== Supplied material

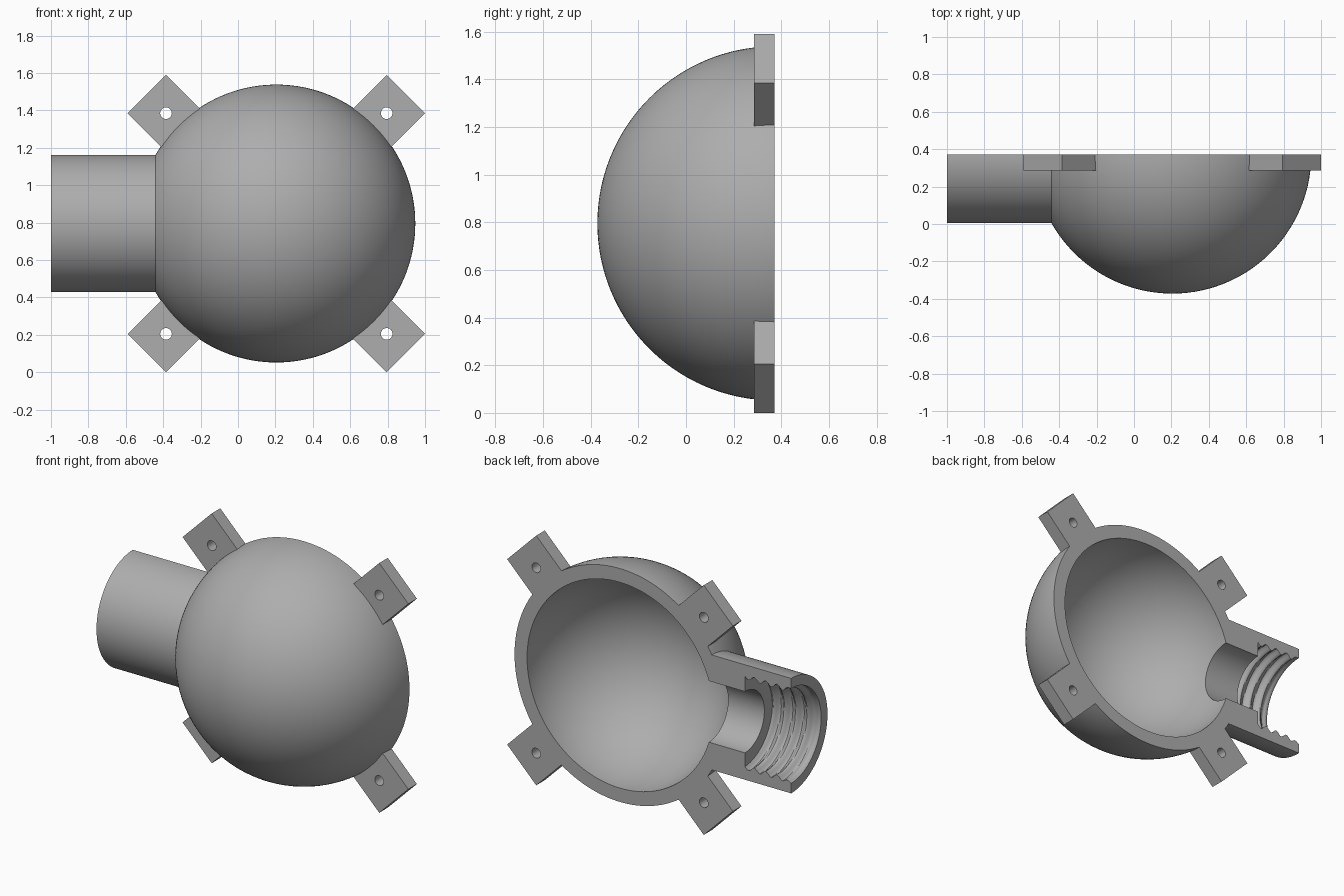
import bpy, bmesh
from math import sin, cos, pi, sqrt, asin, radians

cube = bpy.data.objects.get("Cube")
if cube:
    bpy.data.objects.remove(cube)

grey = bpy.data.materials.new("plain grey")
grey.use_nodes = True
COLOUR = (0.42, 0.42, 0.42, 1)
grey.diffuse_color = COLOUR
grey.node_tree.nodes["Principled BSDF"].inputs["Base Color"].default_value = COLOUR

# Main dimensions
CX, BACK, CZ = 0.205, 0.371, 0.795      # sphere centre, on the flat back plane
R_OUT, R_IN = 0.743, 0.655
NECK_R, BORE_R, THREAD_R = 0.366, 0.195, 0.288
NECK_END, STEP_X = -1.0, -0.675
PITCH, DEPTH = 0.08, 0.014


def loft(name, sections, closed):
    """Skin a row of closed cross-sections; cap both ends when it is open."""
    bm = bmesh.new()
    rings = [[bm.verts.new(p) for p in s] for s in sections]
    pairs = list(zip(rings, rings[1:]))
    if closed:
        pairs.append((rings[-1], rings[0]))
    else:
        bm.faces.new(rings[0])
        bm.faces.new(rings[-1])
    for a, b in pairs:
        for i in range(len(a)):
            j = (i + 1) % len(a)
            bm.faces.new((a[i], a[j], b[j], b[i]))
    bmesh.ops.remove_doubles(bm, verts=bm.verts, dist=1e-5)
    bmesh.ops.recalc_face_normals(bm, faces=bm.faces)
    mesh = bpy.data.meshes.new(name)
    bm.to_mesh(mesh)
    bm.free()
    mesh.materials.append(grey)
    obj = bpy.data.objects.new(name, mesh)
    bpy.context.collection.objects.link(obj)
    bpy.ops.object.select_all(action='DESELECT')
    obj.select_set(True)
    bpy.context.view_layer.objects.active = obj
    bpy.ops.object.shade_smooth_by_angle(angle=radians(30))
    return obj


def arc(radius, start_r, steps=56):
    """Sphere profile from the neck side (at height start_r) to the far pole."""
    first = pi - asin(start_r / radius)
    angles = [first * (1 - i / steps) for i in range(steps + 1)]
    return [(CX + radius * cos(a), radius * sin(a)) for a in angles]


def thread(turn):
    """Rounded helical thread from the inner step out to a plain mouth."""
    points, steps = [], 44
    for i in range(steps + 1):
        x = STEP_X + (NECK_END - STEP_X) * i / steps
        wave = cos(2 * pi * (x / PITCH) + turn)
        fade = min(1, (x - NECK_END) / 0.05)
        points.append((x, THREAD_R + DEPTH * (1 - fade) + DEPTH * wave * fade))
    return points


# Half shell: hollow hemisphere and threaded neck in one half revolution
def shell_section(turn):
    profile = [(NECK_END, NECK_R)] + arc(R_OUT, NECK_R)
    profile += arc(R_IN, BORE_R)[::-1] + [(STEP_X, BORE_R)] + thread(turn)
    return [(x, BACK - r * cos(turn), CZ + r * sin(turn)) for x, r in profile]


SEGMENTS = 96
loft("half_shell",
     [shell_section(pi * (i / SEGMENTS - 0.5)) for i in range(SEGMENTS + 1)], False)


# Mounting lugs: diamond blocks with a round screw hole
def lug(name, x, z, half_diagonal=0.205, hole=0.031, front=0.285, sides=32):
    sections = []
    for i in range(sides):
        a = 2 * pi * i / sides
        c, s = cos(a), sin(a)
        edge = half_diagonal / (abs(c) + abs(s))
        sections.append([(x + r * c, y, z + r * s) for r, y in
                         ((edge, front), (edge, BACK), (hole, BACK), (hole, front))])
    return loft(name, sections, True)


for side, sx in (("left", 1), ("right", -1)):
    for level, sz in (("upper", 1), ("lower", -1)):
        lug(f"{level}_{side}_lug", CX + sx * 0.59, CZ + sz * 0.59)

====

Instructions to follow
Copy out every line in the records where the word "grey" is found.

Answer box
grey = bpy.data.materials.new("plain grey")
grey.use_nodes = True
grey.diffuse_color = COLOUR
grey.node_tree.nodes["Principled BSDF"].inputs["Base Color"].default_value = COLOUR
    mesh.materials.append(grey)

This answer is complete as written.